  • Kavanaugh, A. L., Reese, D. D., Carroll, J. M., & Rosson, M. B. (2005). Weak Ties in Networked Communities, The Information Society: An International Journal, 21(2), 119-131.
  • Butler, J., Laclau, E., & Žižek, S. (2000). Contingency, Hegemony, Universality: Contemporary Dialogues On The Left. London and New York: Verso.
  • Carpentier, N., & Cammaerts, B. (2006). Hegemony, democracy, agonism and journalism: an interview with Chantal Mouffe. Journalism Studies, 7(6), 964-975.
  • Carpentier, N., Rico, L., & Servaes, J. (2003). Community Media: muting the democratic media discourse? Continuum: Journal of Media & Cultural Studies, 17(1), 51-68.
  • Cammaerts, B. (forthcoming). Technologies of self-mediation: Affordances and constraints of social media for protest movements. In J. Uldam & A. Vestergaard (Eds.), Civic engagement and social media – Political participation beyond the protest. Basingstoke: Palgrave MacMillan.
  • Cammaerts, B. (2012). Protest Logics and the Mediation Opportunity Structure. European Journal of Communication, 27(2), 117-134.
  • Cammaerts, B. (2013). The mediation of insurrectionary symbolic damage: the 2010 UK student protests. The international journal of press/politics, online.
  • Cammaerts, B. Mattoni, A., & McCurdy, P. (eds.) (2013). Mediation and protest movements. Bristol, UK. Diani, M., & MacAdam, D. (Eds.) (2003). Social movements and networks: Relational approaches to collective action. Oxford: Oxford University Press.
  • Della Porta, D., & Diani, M. (2006). Social Movements: An Introduction. Oxford: Blackwell Publishing.
  • Diani, M. (2011). Networks and Internet into Perspective.Swiss Political ScienceReview, 17(4), 469-474.
  • Diani, M. (1997). Social Movements and Social Capital: A Network Perspective on Movement Outcomes. Mobilization: An International Journal, 2(2), 129-147.
  • Deacon, etd. (1999). Researching communications: A practical guide to methods in media and cultural analysis. London: Arnold.
  • Evelien, O., & Ronald, R. (2002). Social network analysis: a powerful strategy, also for the information sciences. Journal of Information Science, 28(6), 441-453.

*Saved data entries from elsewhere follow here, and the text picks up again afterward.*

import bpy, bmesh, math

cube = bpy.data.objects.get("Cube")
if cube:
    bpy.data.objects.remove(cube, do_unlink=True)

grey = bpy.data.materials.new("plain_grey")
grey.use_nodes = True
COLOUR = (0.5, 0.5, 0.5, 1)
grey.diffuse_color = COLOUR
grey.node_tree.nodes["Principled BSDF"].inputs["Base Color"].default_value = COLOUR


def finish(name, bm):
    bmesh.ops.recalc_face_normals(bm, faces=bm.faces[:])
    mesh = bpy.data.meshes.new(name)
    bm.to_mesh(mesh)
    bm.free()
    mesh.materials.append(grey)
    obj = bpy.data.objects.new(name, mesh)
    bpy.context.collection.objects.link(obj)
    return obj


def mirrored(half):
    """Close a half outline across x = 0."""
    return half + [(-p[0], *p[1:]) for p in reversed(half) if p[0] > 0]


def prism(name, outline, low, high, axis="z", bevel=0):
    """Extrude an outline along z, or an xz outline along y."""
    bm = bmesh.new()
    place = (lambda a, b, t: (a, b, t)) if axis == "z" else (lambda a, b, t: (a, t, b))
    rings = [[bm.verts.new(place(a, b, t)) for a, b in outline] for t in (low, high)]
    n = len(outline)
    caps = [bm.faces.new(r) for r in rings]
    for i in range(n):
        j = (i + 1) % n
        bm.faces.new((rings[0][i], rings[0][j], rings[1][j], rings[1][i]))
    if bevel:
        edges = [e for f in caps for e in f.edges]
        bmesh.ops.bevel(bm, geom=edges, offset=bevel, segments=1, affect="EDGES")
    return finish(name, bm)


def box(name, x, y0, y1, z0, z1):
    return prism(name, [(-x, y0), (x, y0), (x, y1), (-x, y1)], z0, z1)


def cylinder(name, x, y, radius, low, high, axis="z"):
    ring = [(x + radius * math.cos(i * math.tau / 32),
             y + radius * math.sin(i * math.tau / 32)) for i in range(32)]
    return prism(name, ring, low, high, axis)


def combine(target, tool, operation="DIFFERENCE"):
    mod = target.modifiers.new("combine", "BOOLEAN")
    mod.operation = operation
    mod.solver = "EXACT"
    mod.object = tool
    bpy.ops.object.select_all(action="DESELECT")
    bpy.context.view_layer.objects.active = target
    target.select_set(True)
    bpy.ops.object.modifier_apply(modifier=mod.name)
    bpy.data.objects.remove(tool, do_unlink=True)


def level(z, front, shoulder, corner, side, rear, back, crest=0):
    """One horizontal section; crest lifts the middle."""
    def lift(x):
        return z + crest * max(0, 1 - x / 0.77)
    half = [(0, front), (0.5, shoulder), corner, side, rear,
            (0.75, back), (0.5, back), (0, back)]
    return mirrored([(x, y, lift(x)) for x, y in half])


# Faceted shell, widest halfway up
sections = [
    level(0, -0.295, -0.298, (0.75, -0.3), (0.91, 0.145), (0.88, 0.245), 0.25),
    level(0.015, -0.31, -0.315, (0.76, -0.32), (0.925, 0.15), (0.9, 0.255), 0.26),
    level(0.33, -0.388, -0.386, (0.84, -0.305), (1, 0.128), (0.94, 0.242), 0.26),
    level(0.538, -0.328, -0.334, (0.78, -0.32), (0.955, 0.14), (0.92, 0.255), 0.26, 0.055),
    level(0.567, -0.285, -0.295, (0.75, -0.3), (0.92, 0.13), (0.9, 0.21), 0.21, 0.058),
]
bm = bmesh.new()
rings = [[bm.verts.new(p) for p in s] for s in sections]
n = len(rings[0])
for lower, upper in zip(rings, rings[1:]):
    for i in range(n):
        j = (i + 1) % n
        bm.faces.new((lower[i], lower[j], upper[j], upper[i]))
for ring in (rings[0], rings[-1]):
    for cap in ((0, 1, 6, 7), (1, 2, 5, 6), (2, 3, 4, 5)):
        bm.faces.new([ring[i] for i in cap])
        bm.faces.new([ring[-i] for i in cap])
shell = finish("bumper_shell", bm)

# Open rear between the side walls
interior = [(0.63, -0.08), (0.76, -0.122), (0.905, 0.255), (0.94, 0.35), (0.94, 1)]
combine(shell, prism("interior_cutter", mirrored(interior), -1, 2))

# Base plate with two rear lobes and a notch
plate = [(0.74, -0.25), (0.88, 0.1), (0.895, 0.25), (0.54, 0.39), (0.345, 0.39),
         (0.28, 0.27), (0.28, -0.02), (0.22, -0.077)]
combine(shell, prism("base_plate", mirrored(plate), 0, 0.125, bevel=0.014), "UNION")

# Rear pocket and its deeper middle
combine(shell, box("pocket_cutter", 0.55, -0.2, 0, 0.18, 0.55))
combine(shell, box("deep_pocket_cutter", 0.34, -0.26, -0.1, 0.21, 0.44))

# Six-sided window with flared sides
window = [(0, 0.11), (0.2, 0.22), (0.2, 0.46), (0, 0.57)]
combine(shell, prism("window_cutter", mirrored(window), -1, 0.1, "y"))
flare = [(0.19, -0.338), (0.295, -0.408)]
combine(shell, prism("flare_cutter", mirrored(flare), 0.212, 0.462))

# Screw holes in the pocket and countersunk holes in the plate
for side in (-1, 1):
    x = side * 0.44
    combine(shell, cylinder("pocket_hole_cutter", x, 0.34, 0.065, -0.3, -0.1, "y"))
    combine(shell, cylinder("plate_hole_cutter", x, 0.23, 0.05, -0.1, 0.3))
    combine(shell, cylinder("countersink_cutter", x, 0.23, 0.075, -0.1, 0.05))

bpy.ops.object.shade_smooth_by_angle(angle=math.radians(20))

  • Freeman, L. C. (n.d.). Visualizing Social Networks. Retrieved from http://carnap.ss.uci.edu/vis.html
  • Haythornthwaite, C. (2005). Social networks and Internet connectivity effects. Information, Communication & Society, 8(2), 125-147.
  • Hermanns, H. (2008). Mobile democracy: Mobile phones as democratic tools. Politics, 28(2), 74-82.

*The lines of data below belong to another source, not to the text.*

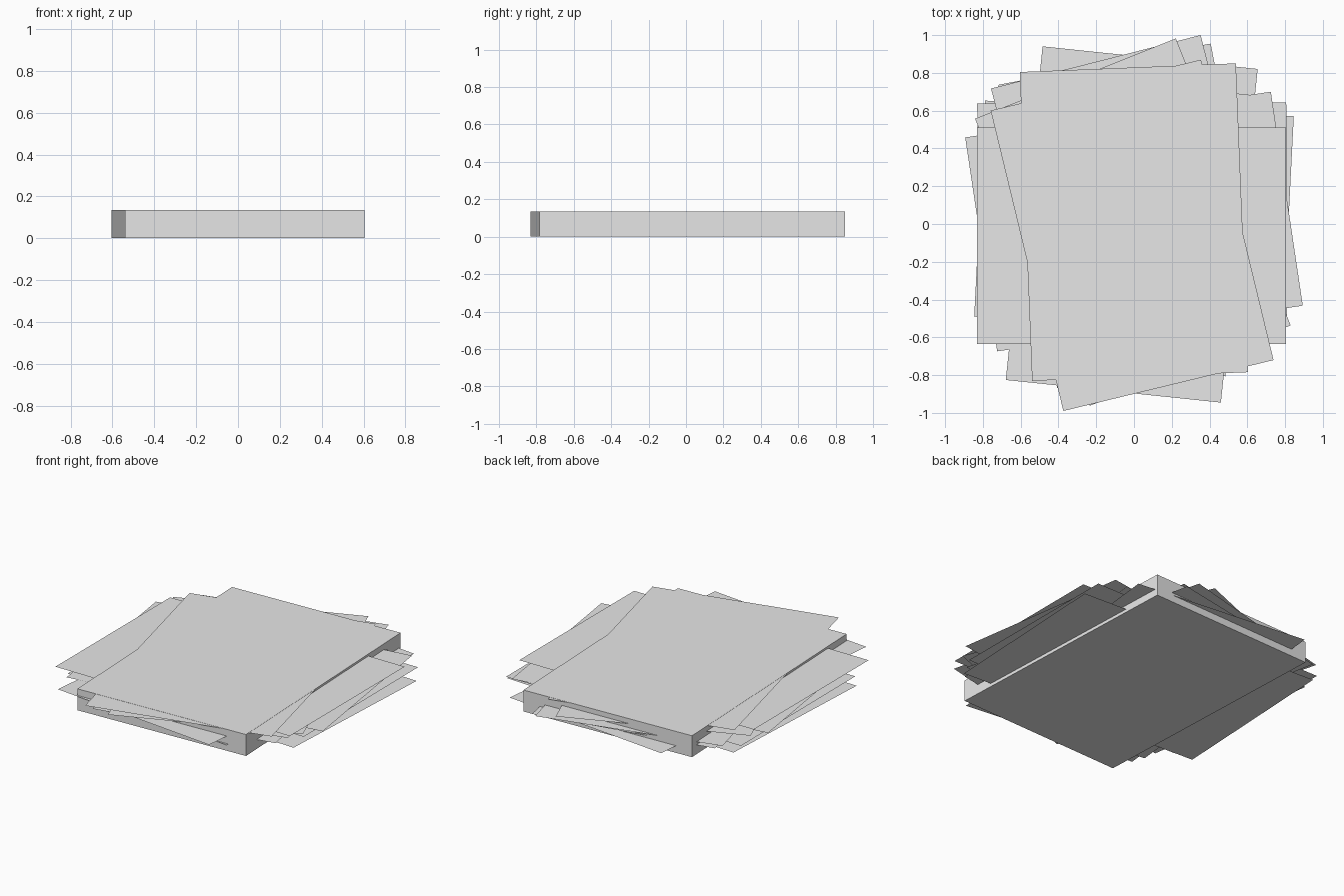
import bpy
import math

WIDTH, LENGTH, HEIGHT = 1.145, 1.636, 0.135

old = bpy.data.objects.get("Cube")
if old:
    bpy.data.objects.remove(old, do_unlink=True)

# Plain paper material
paper = bpy.data.materials.new("paper_grey")
paper.use_nodes = True
paper.diffuse_color = (0.8, 0.8, 0.8, 1)
paper.node_tree.nodes["Principled BSDF"].inputs["Base Color"].default_value = (0.8, 0.8, 0.8, 1)


def finish(name, size):
    obj = bpy.context.object
    obj.name = name
    obj.scale = size
    obj.data.materials.append(paper)
    bpy.ops.object.transform_apply(location=False, rotation=False, scale=True)
    return obj


def loose_sheet(number, x, y, z, angle):
    bpy.ops.mesh.primitive_plane_add(size=1, location=(x, y, z),
                                     rotation=(0, 0, math.radians(angle)))
    return finish(f"loose_sheet_{number}", (WIDTH, LENGTH, 1))


# Neat block of paper in the middle
bpy.ops.mesh.primitive_cube_add(size=1, location=(0, 0.01, HEIGHT / 2),
                                rotation=(0, 0, math.radians(2.3)))
finish("paper_block", (WIDTH, LENGTH, HEIGHT))

# Turned sheets sticking out of the block, bottom to top: x, y, z, angle
sheets = [
    (0.00, 0.04, 0.020, 87.1),
    (0.00, 0.067, 0.045, -6),
    (0.00, 0.043, 0.060, 11),
    (-0.01, 0.068, 0.068, 90.2),
    (0.00, 0.066, 0.078, 14.3),
    (-0.024, -0.072, 0.093, -6),
    (0.00, 0.013, 0.098, 98.5),
    (-0.006, 0.01, 0.104, 21.8),
    (-0.012, -0.062, 0.122, 90),
    (-0.01, -0.06, 0.134, 13.6),
]
for i, spec in enumerate(sheets, 1):
    loose_sheet(i, *spec)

  • van Dijck, J. (2013). The culture of connectivity: a critical history of social media. Oxford; New York: Oxford University Press.
  • Kvale, S. (1996). InterViews: An introduction to qualitative research interviewing. SAGE Publications: London.

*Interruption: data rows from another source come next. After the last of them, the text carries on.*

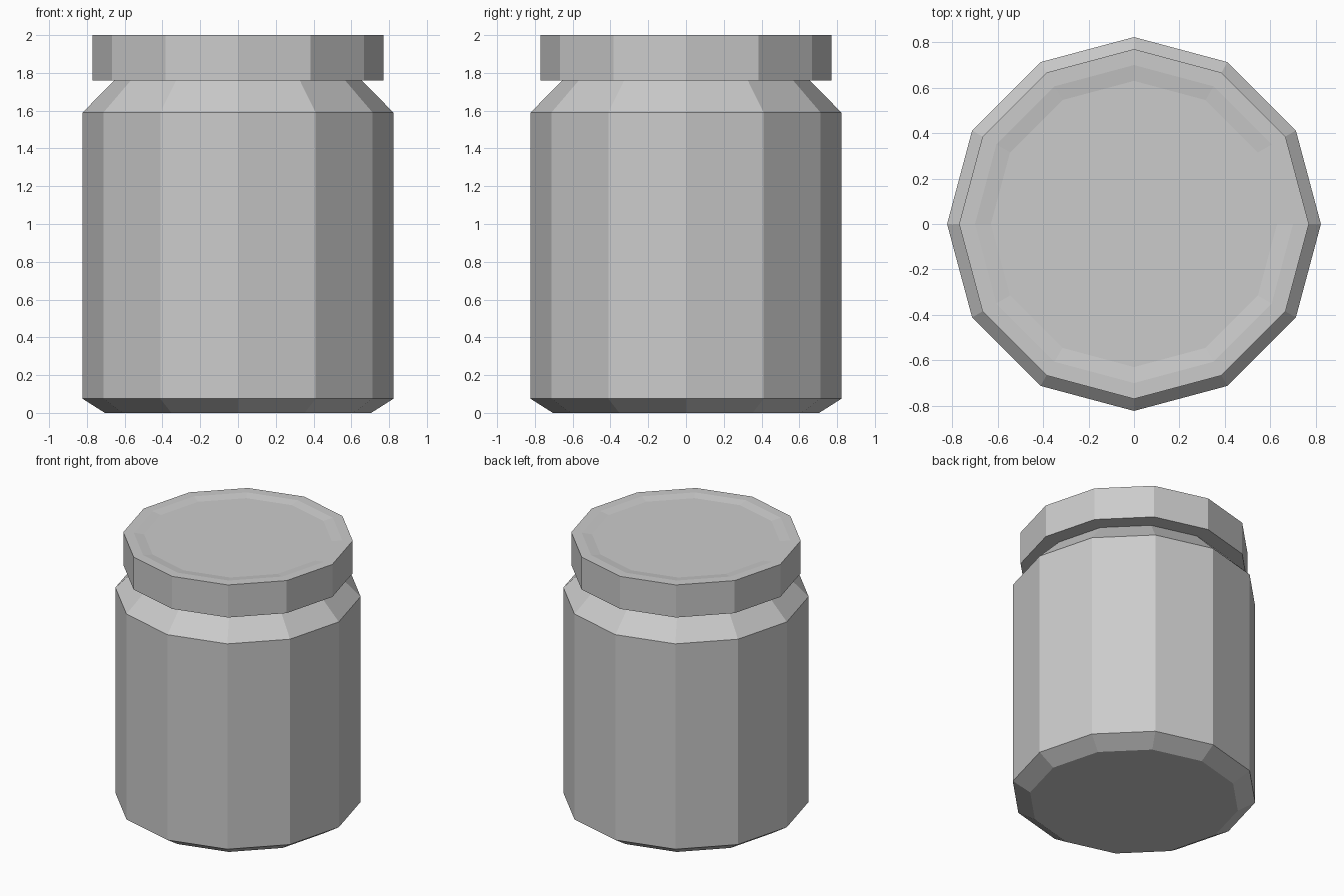
import bpy, bmesh
from math import cos, sin, tau

if "Cube" in bpy.data.objects:
    bpy.data.objects.remove(bpy.data.objects["Cube"])

SIDES = 12


def lathe(name, profile):
    """Stack twelve-sided rings (radius, z) and cap both ends."""
    bm = bmesh.new()
    rings = [[bm.verts.new((r * cos(tau * i / SIDES), r * sin(tau * i / SIDES), z))
              for i in range(SIDES)] for r, z in profile]
    for low, high in zip(rings, rings[1:]):
        for i in range(SIDES):
            j = (i + 1) % SIDES
            bm.faces.new((low[i], low[j], high[j], high[i]))
    bm.faces.new(rings[0][::-1])
    bm.faces.new(rings[-1])
    mesh = bpy.data.meshes.new(name)
    bm.to_mesh(mesh)
    bm.free()
    obj = bpy.data.objects.new(name, mesh)
    bpy.context.collection.objects.link(obj)
    return obj


# Jar body: chamfered base, straight wall, sloping shoulder, top tucked into the lid
lathe("jar_body", [(0.705, 0), (0.823, 0.075), (0.823, 1.59), (0.655, 1.76), (0.655, 1.77)])

# Lid: overhanging disc with a shallow recess in the top
lathe("jar_lid", [(0.77, 1.76), (0.77, 2.0), (0.70, 2.0), (0.63, 1.99)])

  • Laclau, E., & Mouffe, C. (1985).Hegemony and Socialist Strategy: Towards a Radical Democratic Politics. London: Verso.
  • Leurs, R. (2009).The 'chain of equivalence'. Cultural studies and Laclau & Mouffe's discourse. Politics and Culture.
  • Malinick T. E., et al. (2011). Network centrality and social movement media coverage: A two Model network analytic approach. Soc. Netw. https://doi.org/10.1006/j.socnet.2011.10.005
  • Purcell, M. (n.d.). Chains of Equivalence. Retrieved from http://www.thepolisblog.org/2013/12/mark-purcellon-chains-of-equivalence.html
  • Maslow, A. H. (1943). A theory of human motivation. Psychological Review, 50(4), 370- 396. https://doi.org/10.1037/h0054346
  • Robson, C. (2011). Real World Research (3rd ed.). Chichester: Wiley.
  • Wasserman, S. (1994). Social network analysis: methods and applications. New York: Cambridge University Press.
  • Thompson, J. (1995). The Media and Modernity. Cambridge: Polity Press.
  • Tarrow, S. (1998). Power in Movement: Social Movements, Collective Action and Mass Politics in the Modern State. Cambridge: Cambridge University Press.